Medical and Education expenses do not reduce your Annual Gift Tax Exclusion if they are paid directly to the facility providing the care or education. Tuition qualifies for this treatment, but room and board does not. Payments to a school include nursery schools, private schools, and colleges. If you don’t make your payments directly to the facility, then you need to include them as part of your Annual Gift Tax Exclusion. But what if you didn’t pay them directly to the facility and they are more than the $17,000?
What is a Gift Tax Return?
A Gift Tax Return, Form 709, is the form you use to report to the IRS the gifts you made during the year that were in excess of $17,000 to one person, but that doesn’t mean you necessarily owe tax! The person giving the gift is responsible for filing the tax return. The person receiving the gift does not need to include the gift in their income. However, if you receive an appreciable asset and later sell it, you will need to report the income on your tax return.
How much is the Lifetime Exclusion and why is that Important?
The lifetime exclusion is $12,092,000 for 2023. That means that you can pass an estate of $12,092,000 or less to your heirs without having to pay an estate tax at your passing. In addition, by filing a gift tax return you can recognize annual gifts in excess of $17,000 to any one person as a reduction to your lifetime exclusion.
Let’s say you and your spouse gift one of your children $50,000 for a down payment on their first home. Since that amount is $16,000 more than the Annual Gift Exclusion, you must file a Form 709 Gift Tax Return and report the gift. The $34,000 will fall under the Annual Gift Exclusion and the remaining $16,000 will reduce your Lifetime Gift Tax Exclusion from $12,092,000 to $12,076,000, and no tax will be owed.
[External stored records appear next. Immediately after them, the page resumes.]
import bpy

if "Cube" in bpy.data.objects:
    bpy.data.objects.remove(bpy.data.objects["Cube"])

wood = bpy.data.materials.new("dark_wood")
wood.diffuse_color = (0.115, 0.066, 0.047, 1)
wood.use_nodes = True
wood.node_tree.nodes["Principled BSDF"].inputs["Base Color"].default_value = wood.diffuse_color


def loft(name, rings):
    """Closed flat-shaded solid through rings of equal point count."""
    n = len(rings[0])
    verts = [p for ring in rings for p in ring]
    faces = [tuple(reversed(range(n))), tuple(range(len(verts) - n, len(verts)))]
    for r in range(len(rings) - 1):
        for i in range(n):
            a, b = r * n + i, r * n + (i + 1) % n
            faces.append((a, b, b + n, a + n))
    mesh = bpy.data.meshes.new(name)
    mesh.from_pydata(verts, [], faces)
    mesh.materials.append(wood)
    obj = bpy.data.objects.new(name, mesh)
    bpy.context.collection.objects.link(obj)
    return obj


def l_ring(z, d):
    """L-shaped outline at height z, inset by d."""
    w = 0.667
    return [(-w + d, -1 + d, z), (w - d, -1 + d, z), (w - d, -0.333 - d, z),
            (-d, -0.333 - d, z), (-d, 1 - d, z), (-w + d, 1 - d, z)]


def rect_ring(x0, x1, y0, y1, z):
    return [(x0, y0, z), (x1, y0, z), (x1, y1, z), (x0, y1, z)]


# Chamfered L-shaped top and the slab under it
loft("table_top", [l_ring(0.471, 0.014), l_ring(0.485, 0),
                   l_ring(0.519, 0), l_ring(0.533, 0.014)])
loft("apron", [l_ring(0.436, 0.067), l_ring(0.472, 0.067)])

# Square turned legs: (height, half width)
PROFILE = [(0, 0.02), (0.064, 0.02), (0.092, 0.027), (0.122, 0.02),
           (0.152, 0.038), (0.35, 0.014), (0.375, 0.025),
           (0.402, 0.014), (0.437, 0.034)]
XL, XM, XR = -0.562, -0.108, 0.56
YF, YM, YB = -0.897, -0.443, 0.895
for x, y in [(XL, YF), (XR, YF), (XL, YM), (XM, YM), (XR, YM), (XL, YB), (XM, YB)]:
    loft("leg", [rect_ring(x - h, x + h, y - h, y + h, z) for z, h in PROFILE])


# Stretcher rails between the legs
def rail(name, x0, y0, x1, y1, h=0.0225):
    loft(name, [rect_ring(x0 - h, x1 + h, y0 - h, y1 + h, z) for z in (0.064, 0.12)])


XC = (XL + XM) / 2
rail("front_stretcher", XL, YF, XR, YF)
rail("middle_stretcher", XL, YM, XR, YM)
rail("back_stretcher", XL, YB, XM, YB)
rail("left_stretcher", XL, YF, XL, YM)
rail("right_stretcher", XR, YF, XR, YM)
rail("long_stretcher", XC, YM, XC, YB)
Currently, the increase in the Lifetime Gift Tax Exclusion is set to expire in 2025 and return to $5,000,000, which will be adjusted for inflation. Congress could change that and extend the date or change the law…but right now, this lifetime exclusion will expire in 2025. The IRS did recently say that if you take advantage of the current $12,092,000 and gift a substantial amount of your estate before 2025 then you will not be penalized if and when the Gift Tax Exclusion decreases to $5,000,000.
Can I give unlimited gifts to my spouse?
Yes, you can give unlimited gifts to your spouse without having to pay gift tax. This is known as the unlimited marital deduction.
Even better, the unused portion of your $12,092,000 Lifetime Exclusion is portable to your spouse, providing for a possible $24,184,000 Lifetime Exclusion for your surviving spouse by having your CPA file a Form 706 Estate Tax Return to elect portability for your Deceased Spousal Unused Exclusion (DSUE, a topic for another day). The important thing is to be working with a CPA that has experience and knows how to do this for you.
The IRS extended the deadline to file the portability election for DSUE to five years from the date of the death of your spouse. If you lost a spouse within the last five years and could benefit from their unused lifetime exclusion, please contact my office so we can help you with this.
Strategies for Giving Financial Gifts
There are a few strategies that can be used when giving financial gifts to maximize tax benefits. One strategy is to hold on to highly appreciated assets, such as stocks or real estate to be included in your estate. By saving your highly appreciated assets for your estate, your beneficiaries will receive a step up in basis meaning your cost basis will reset to the current Fair Market Value, which means a taxable gain would be avoided if the asset is sold soon after being received.
Another strategy is to make gifts to a trust, rather than directly to an individual. By making gifts to a trust, you can maintain some control over the assets and ensure that they are used for a specific purpose.
Of course, if you can and you want to give, then give, give, give!